Now, the word “hardened” is not quite right here as the verse Kyle is referring to (Exodus 9:12) uses the Hebrew “Khazek,” which really means strengthened- a far from trivial difference. However, Cartman’s question is an excellent one that is debated throughout Jewish texts from the Talmud to today. How and why can G-d, who Jews believe prizes the free will of humanity, take an action that at the very least compromises Pharoah’s ability to do what he wants? There are a lot of answers and South Park doesn’t really offer any of them; this is perhaps too much to ask. I, for one, would argue that strengthening one’s will is something we often ask for help with and that does not, in general, mark a compromise of freedom.
But, in any case, Cartman does pose a serious question and one that I believe forces the conscientious observer to embrace one fundamental truth about Judaism: the Jewish G-d is not, in fact, a perfect model of liberal Western thinking. Why G-d should be is a bit of a mystery to me, but most televisual portrayals of the religion tend to point in just that direction. Little if any attention is paid to the admittedly irrational (Judaism rejects the idea that irrationality is inherently bad) strictures of the religion, in favor of the very real elements of Judaism that focus on universality, social justice etc. But, in the long run, Judaism does not believe in a G-d we can all agree about. This is one of the many (and perhaps the best) reason there are only 14 million of us on earth. Cartman, throughout the episode, comes to see that the Jewish understanding of G-d is a complex one that does not match nearly so well with Christianity as defenders of our “Judeo-Christian Culture” would like to think.

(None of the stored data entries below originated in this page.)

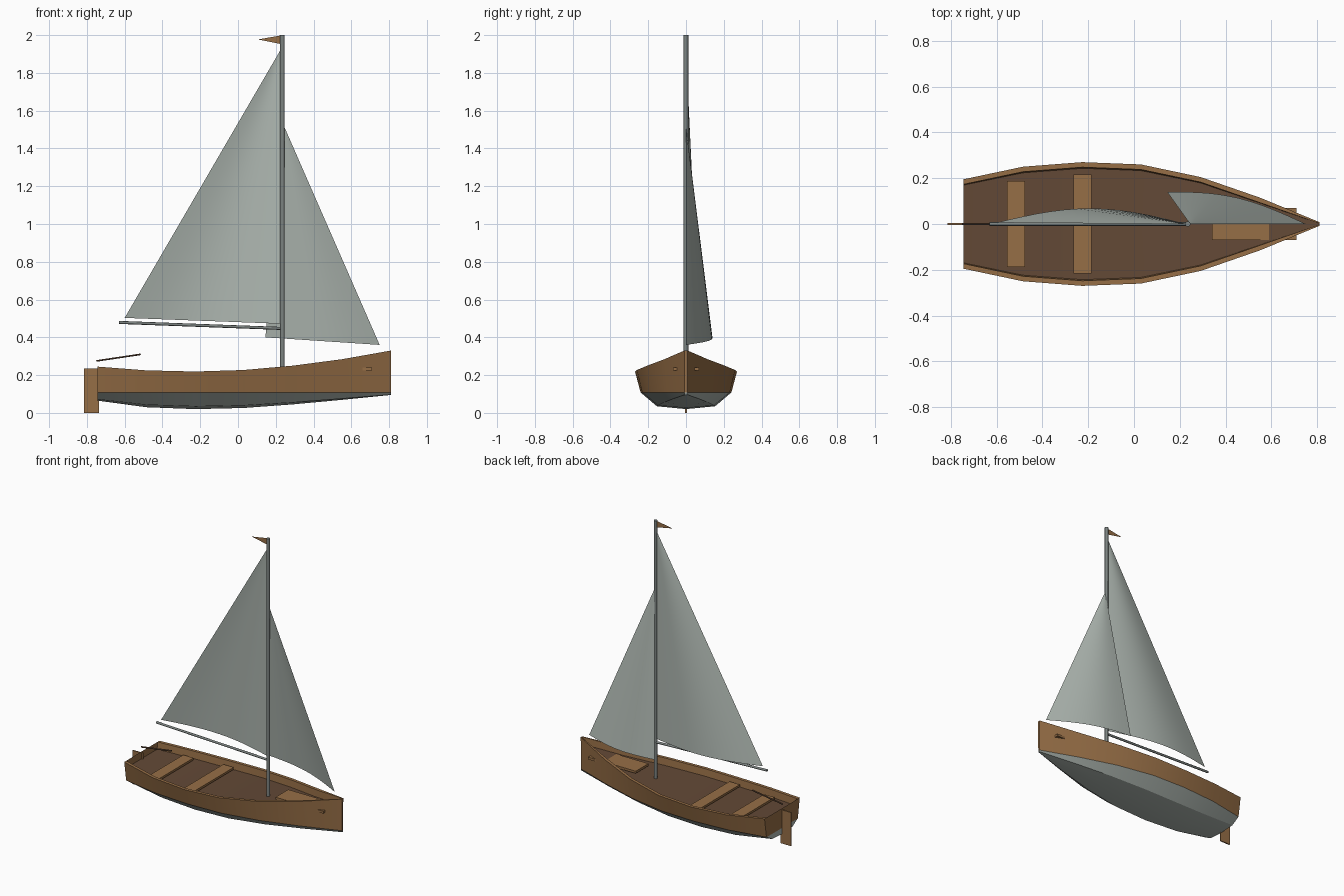
import bpy, bmesh, math
from mathutils import Vector

if "Cube" in bpy.data.objects:
    bpy.data.objects.remove(bpy.data.objects["Cube"])


def material(name, rgb):
    m = bpy.data.materials.new(name)
    m.diffuse_color = (*rgb, 1)
    m.use_nodes = True
    m.node_tree.nodes["Principled BSDF"].inputs["Base Color"].default_value = m.diffuse_color
    return m


WOOD = material("warm_wood", (0.305, 0.156, 0.061))
DARK = material("dark_wood", (0.125, 0.067, 0.037))
CLOTH = material("pale_grey", (0.43, 0.48, 0.445))
SPAR = material("spar_grey", (0.205, 0.231, 0.223))


def finish(name, bm, mats, smooth=None, solid=True):
    if solid:
        bmesh.ops.recalc_face_normals(bm, faces=bm.faces)
    me = bpy.data.meshes.new(name)
    bm.to_mesh(me)
    bm.free()
    for m in mats:
        me.materials.append(m)
    ob = bpy.data.objects.new(name, me)
    bpy.context.collection.objects.link(ob)
    if smooth:
        bpy.ops.object.select_all(action='DESELECT')
        ob.select_set(True)
        bpy.context.view_layer.objects.active = ob
        bpy.ops.object.shade_smooth_by_angle(angle=math.radians(smooth))
    return ob


def box(name, lo, hi, mat):
    bm = bmesh.new()
    bmesh.ops.create_cube(bm, size=1)
    for v in bm.verts:
        v.co = [(a + b) / 2 + c * (b - a) for a, b, c in zip(lo, hi, v.co)]
    return finish(name, bm, [mat])


def rod(name, a, b, r, mat, sides=8):
    a, b = Vector(a), Vector(b)
    bm = bmesh.new()
    bmesh.ops.create_cone(bm, cap_ends=True, segments=sides, radius1=r, radius2=r,
                          depth=(b - a).length)
    turn = Vector((0, 0, 1)).rotation_difference(b - a).to_matrix()
    for v in bm.verts:
        v.co = turn @ v.co + (a + b) / 2
    return finish(name, bm, [mat], 50)


def sail(name, head, tack, clew, camber, n=14):
    head, tack, clew = Vector(head), Vector(tack), Vector(clew)
    bm = bmesh.new()
    rows = []
    for j in range(n):
        t = j / n
        luff, leech = tack.lerp(head, t), clew.lerp(head, t)
        row = []
        for i in range(n + 1):
            p = luff.lerp(leech, i / n)
            p.y += camber * (1 - t) * math.sin(math.pi * i / n)
            row.append(bm.verts.new(p))
        rows.append(row)
    tip = bm.verts.new(head)
    for a, b in zip(rows, rows[1:]):
        for i in range(n):
            bm.faces.new((a[i], a[i + 1], b[i + 1], b[i]))
    for i in range(n):
        bm.faces.new((rows[-1][i], rows[-1][i + 1], tip))
    return finish(name, bm, [CLOTH], 60, solid=False)


# Hull: x, half width, sheer height, keel height at each station
STATIONS = [(-0.745, 0.195, 0.245, 0.065), (-0.485, 0.25, 0.225, 0.030),
            (-0.225, 0.27, 0.219, 0.020), (0.03, 0.26, 0.227, 0.026),
            (0.29, 0.205, 0.250, 0.045), (0.55, 0.115, 0.284, 0.069),
            (0.81, 0.008, 0.330, 0.095)]
WATERLINE = 0.108

bm = bmesh.new()
rings = []
for x, w, sheer, keel in STATIONS:
    inner = max(w - 0.022, 0.002)
    half = [(0, keel), (w * 0.57, keel + 0.17 * (WATERLINE - keel)),
            (w * 0.89, WATERLINE), (w, sheer), (inner, sheer),
            (inner * 0.98, sheer - 0.05), (0, sheer - 0.05)]
    loop = half + [(-y, z) for y, z in half[-2:0:-1]]
    rings.append([bm.verts.new((x, y, z)) for y, z in loop])
# strips: bottom paint, planking, rim and inner wall, floor, then mirrored
strip_mats = [1, 1, 0, 0, 0, 2, 2, 0, 0, 0, 1, 1]
for a, b in zip(rings, rings[1:]):
    for k in range(12):
        q = (k + 1) % 12
        bm.faces.new((a[k], a[q], b[q], b[k])).material_index = strip_mats[k]
bmesh.ops.recalc_face_normals(bm, faces=bm.faces)
# transom and stem, each split at the waterline
for r, flip in ((rings[0], True), (rings[-1], False)):
    for ids, mat in (((10, 11, 0, 1, 2), 1), ((10, 2, 3, 9), 0)):
        vs = [r[i] for i in ids]
        f = bm.faces.new(vs[::-1] if flip else vs)
        f.material_index = mat
finish("hull", bm, [WOOD, CLOTH, DARK], 25, solid=False)

# Seats and bow plank
box("stern_seat", (-0.555, -0.187, 0.185), (-0.475, 0.187, 0.2), WOOD)
box("middle_seat", (-0.265, -0.217, 0.185), (-0.185, 0.217, 0.2), WOOD)
box("bow_plank", (0.34, -0.07, 0.225), (0.71, 0.07, 0.241), WOOD)

# Steering
box("rudder", (-0.815, -0.004, 0), (-0.735, 0.004, 0.235), WOOD)
rod("tiller", (-0.75, 0, 0.275), (-0.515, 0, 0.31), 0.005, DARK, 6)

# Rig
rod("mast", (0.235, 0, 0.15), (0.235, 0, 2.0), 0.012, SPAR)
rod("boom", (-0.63, 0, 0.479), (0.235, 0, 0.447), 0.008, SPAR)
sail("main_sail", (0.23, 0, 1.93), (0.23, 0, 0.472), (-0.6, 0.006, 0.503), 0.065)
sail("fore_sail", (0.245, 0, 1.515), (0.75, 0, 0.36), (0.145, 0.14, 0.4), 0.045)

# Pennant at the masthead
bm = bmesh.new()
bm.faces.new([bm.verts.new(p) for p in
              ((0.226, 0, 1.998), (0.105, 0, 1.977), (0.226, 0, 1.953))])
finish("pennant", bm, [WOOD], solid=False)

Parker and Stone perhaps seem to have a problem with Judaism’s embrace of the possibility that G-d can seem to be acting like a “dick.” And that’s fine by me. They have every right to say what does and doesn’t make sense to them about my religion or anyone else’s. What’s important is that they make some effort to understand what the religion in question actually says. Now, I’m not about to recommend them for a scholarship in Talmudic Law Studies. They have missed as much as they have found in their exegetic egg hunt. However, they get a B+ for effort – better than most other TV, and quite impressive for television producers so often noted for laziness and cynicism.